I’ve mentioned the fact that he (Dylan) has rain rot. While it is a horrendous sounding problem, it really isn’t bad. It is a bacterial infection and is very treatable. On Dylan, it looks a little like dandruff and it doesn’t really cause him any discomfort. Lucy is giving him baths with a medicated shampoo and it should clear up in short order. It is contagious between horses so we will be keeping him apart from other horses until it is cleared up.
Now for the adventure part of the whole experience – the day he was delivered, the kids and I were on the other side of the garage clearing out and creating a fence in anticipation of his arrival. We had just gotten it finished when Dylan arrived. My first sight of Dylan was one of shock – the first thing we did was feed him! Then he got his first bath – we noticed how dirty he was when we looked at him and we wanted him to be cleaned up. I got him out of his stall to let him eat grass which he really seemed to love. In fact, he loved it so much that when I got up the next morning, he had opened his gate and was standing out in the yard eating grass. Hmm – all we had prepared was a stall – this might be a problem.
I ending up putting him back in his stall and put obstacles in his way so that he couldn’t get out again. The morning after that, he jumped out and was calmly eating the grass when I woke up. Not a good feeling, but I understood how doggone hungry he was. We were getting into a routine although I wasn’t comfortable with him being free in the yard. The nice part was that he would follow us anywhere we went – so now I had six dogs and a horse following me throughout the yard! He would come trotting when I came out and follow me until I went back into the house.
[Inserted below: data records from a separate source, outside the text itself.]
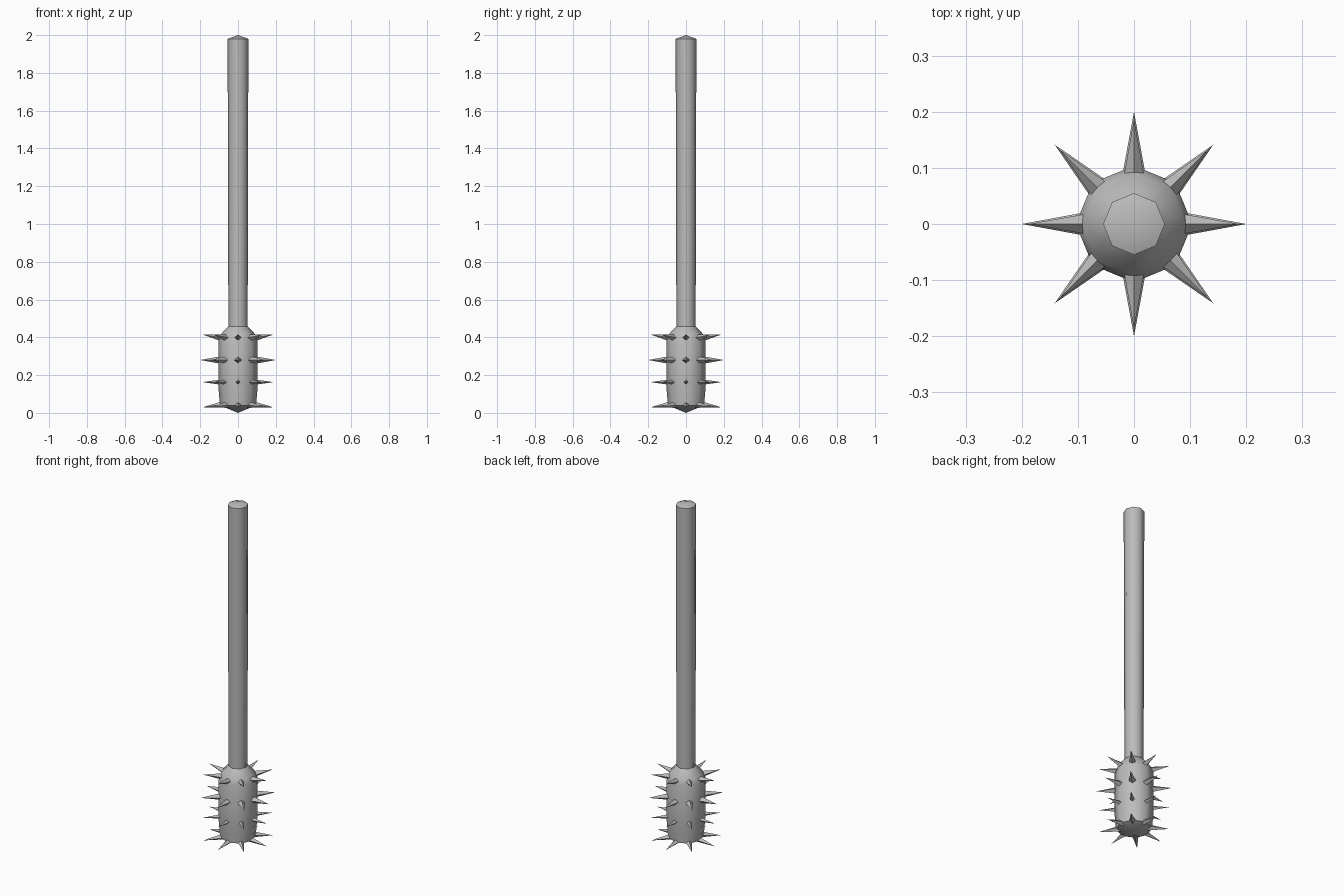
import bpy, bmesh, math
from mathutils import Matrix, Vector

cube = bpy.data.objects.get("Cube")
if cube:
    bpy.data.objects.remove(cube)

metal = bpy.data.materials.new("grey_metal")
metal.use_nodes = True
colour = (0.5, 0.5, 0.5, 1)
metal.diffuse_color = colour
metal.node_tree.nodes["Principled BSDF"].inputs["Base Color"].default_value = colour


def make_object(name, bm, smooth_angle=None):
    bmesh.ops.recalc_face_normals(bm, faces=bm.faces)
    mesh = bpy.data.meshes.new(name)
    bm.to_mesh(mesh)
    bm.free()
    mesh.materials.append(metal)
    obj = bpy.data.objects.new(name, mesh)
    bpy.context.collection.objects.link(obj)
    if smooth_angle:
        bpy.ops.object.select_all(action="DESELECT")
        obj.select_set(True)
        bpy.context.view_layer.objects.active = obj
        bpy.ops.object.shade_smooth_by_angle(angle=math.radians(smooth_angle))
    return obj


def lathe(name, profile, sides=8):
    """Turn a (radius, height) profile around z."""
    bm = bmesh.new()
    points = [bm.verts.new((r, 0, z)) for r, z in profile]
    edges = [bm.edges.new(pair) for pair in zip(points, points[1:])]
    bmesh.ops.spin(bm, geom=points + edges, cent=(0, 0, 0), axis=(0, 0, 1),
                   angle=math.tau, steps=sides, use_duplicate=False)
    bmesh.ops.remove_doubles(bm, verts=bm.verts, dist=0.0005)
    return make_object(name, bm, 50)


# Octagonal shaft with a shallow pointed cap
lathe("handle", [(0.051, 0.44), (0.055, 1.98), (0, 2.0)])

# Heavy head with sloped shoulder and shallow pointed base
lathe("head", [(0, 0), (0.096, 0.04), (0.104, 0.14), (0.104, 0.38),
               (0.092, 0.415), (0.053, 0.457)])

# Rings of four-sided spikes: root height, tip height, tip radius, half width
rings = [(0.045, 0.03, 0.187, 0.018), (0.163, 0.163, 0.187, 0.016),
         (0.28, 0.28, 0.2, 0.023), (0.395, 0.415, 0.187, 0.02)]
for number, (root_z, tip_z, tip_r, half) in enumerate(rings, 1):
    bm = bmesh.new()
    root, tip = Vector((0.075, 0, root_z)), Vector((tip_r, 0, tip_z))
    along = tip - root
    turn = along.to_track_quat("Z", "Y").to_matrix().to_4x4()
    for i in range(8):
        place = (Matrix.Rotation(i * math.tau / 8, 4, "Z")
                 @ Matrix.Translation((root + tip) / 2) @ turn)
        bmesh.ops.create_cone(bm, cap_ends=True, segments=4, radius1=half,
                              radius2=0, depth=along.length, matrix=place)
    bmesh.ops.remove_doubles(bm, verts=bm.verts, dist=0.0001)
    make_object(f"spike_ring_{number}", bm)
Once again we tried more obstacles. He got out again. I had to go to work so I put him in his stall and left. Lucy called me in tears around lunch time – Dylan was gone. It was time to look for boarding for him. Of course, this would be after we found him. We drove around the neighborhood and when I saw one of our neighbors outside, I called to her that if she saw a horse, it was probably ours. She is allergic to horses and of course, this was where Dylan was. He went to her house 3 more times before I got him boarded which of course proves the adage that the grass is truly greener. Our grass was beautiful and there was lots of it, enough to last Dylan for a year, but he chose the grass on the other side of the circle.
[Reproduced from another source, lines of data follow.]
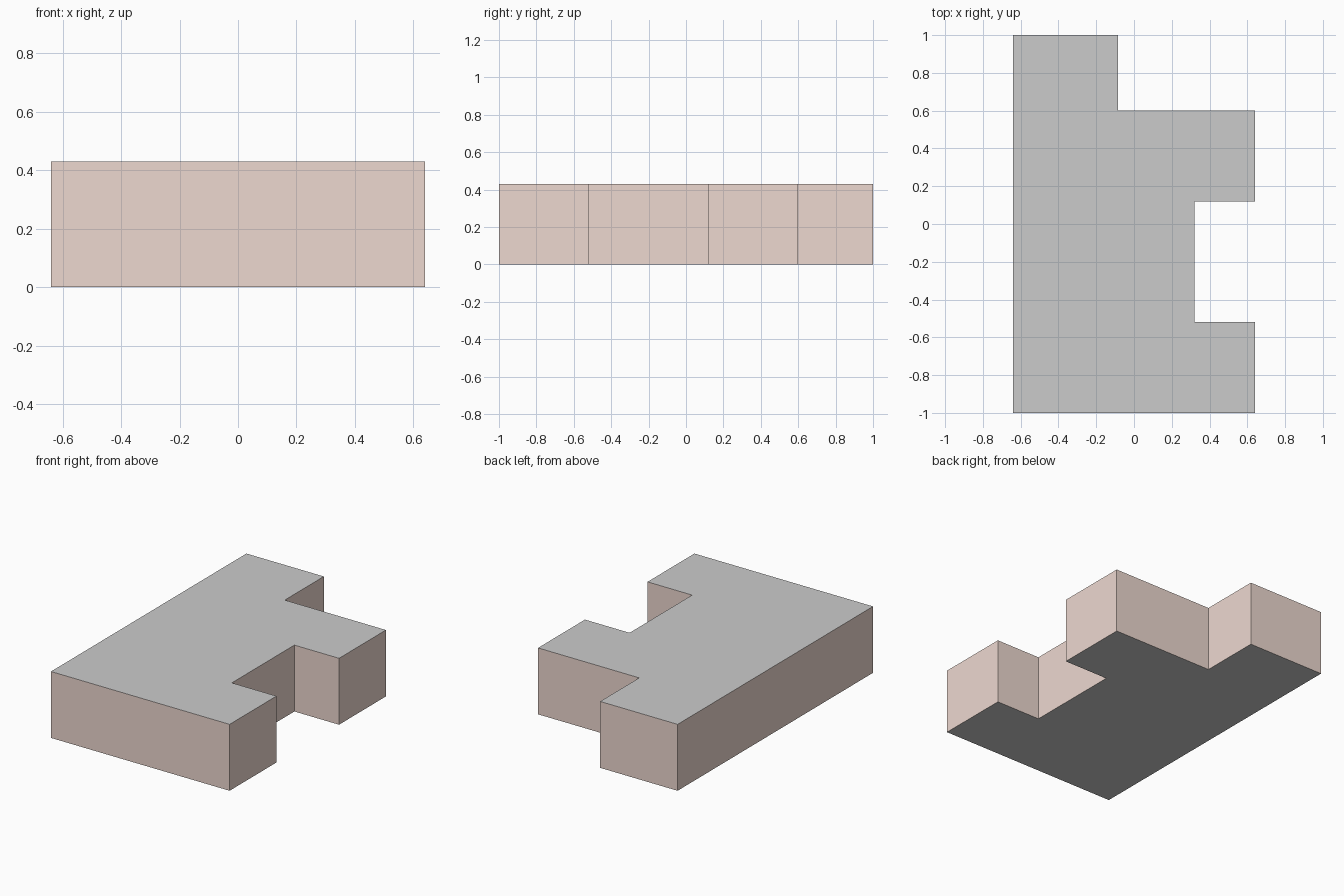
import bpy
import bmesh

if "Cube" in bpy.data.objects:
    bpy.data.objects.remove(bpy.data.objects["Cube"])

HEIGHT = 0.43
OUTLINE = [(-0.64, -1), (0.64, -1), (0.64, -0.52), (0.32, -0.52), (0.32, 0.12),
           (0.64, 0.12), (0.64, 0.60), (-0.085, 0.60), (-0.085, 1), (-0.64, 1)]


def make_object(name, bm, mat=None):
    mesh = bpy.data.meshes.new(name)
    bm.to_mesh(mesh)
    bm.free()
    obj = bpy.data.objects.new(name, mesh)
    bpy.context.collection.objects.link(obj)
    if mat:
        mesh.materials.append(mat)
    return obj


def slab(name, z, up):
    bm = bmesh.new()
    points = OUTLINE if up else OUTLINE[::-1]
    bm.faces.new([bm.verts.new((x, y, z)) for x, y in points])
    return make_object(name, bm)


plaster = bpy.data.materials.new("plaster")
plaster.diffuse_color = (0.85, 0.69, 0.63, 1)
plaster.use_nodes = True
plaster.node_tree.nodes["Principled BSDF"].inputs["Base Color"].default_value = plaster.diffuse_color

# Outer walls following the stepped footprint
bm = bmesh.new()
low, high = ([bm.verts.new((x, y, z)) for x, y in OUTLINE] for z in (0, HEIGHT))
for i in range(len(OUTLINE)):
    j = (i + 1) % len(OUTLINE)
    bm.faces.new((low[i], low[j], high[j], high[i]))
make_object("outer_walls", bm, plaster)

# Flat roof and floor
slab("flat_roof", HEIGHT, True)
slab("floor", 0, False)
Dylan seems happy at the barn. He loves being around other horses and loves looking out of his stall to see who is coming and going. I feel a little better about everything because Lucy doesn’t seem ready to be riding on her own yet. Now she goes to the barn and all the instructors are around, other horse owners and just people in general. So for now, it is good for Dylan and good for Lucy. Not so good for my pocketbook but I’m looking for other options as well. I love having a horse again – I just didn’t know how much I had missed them…….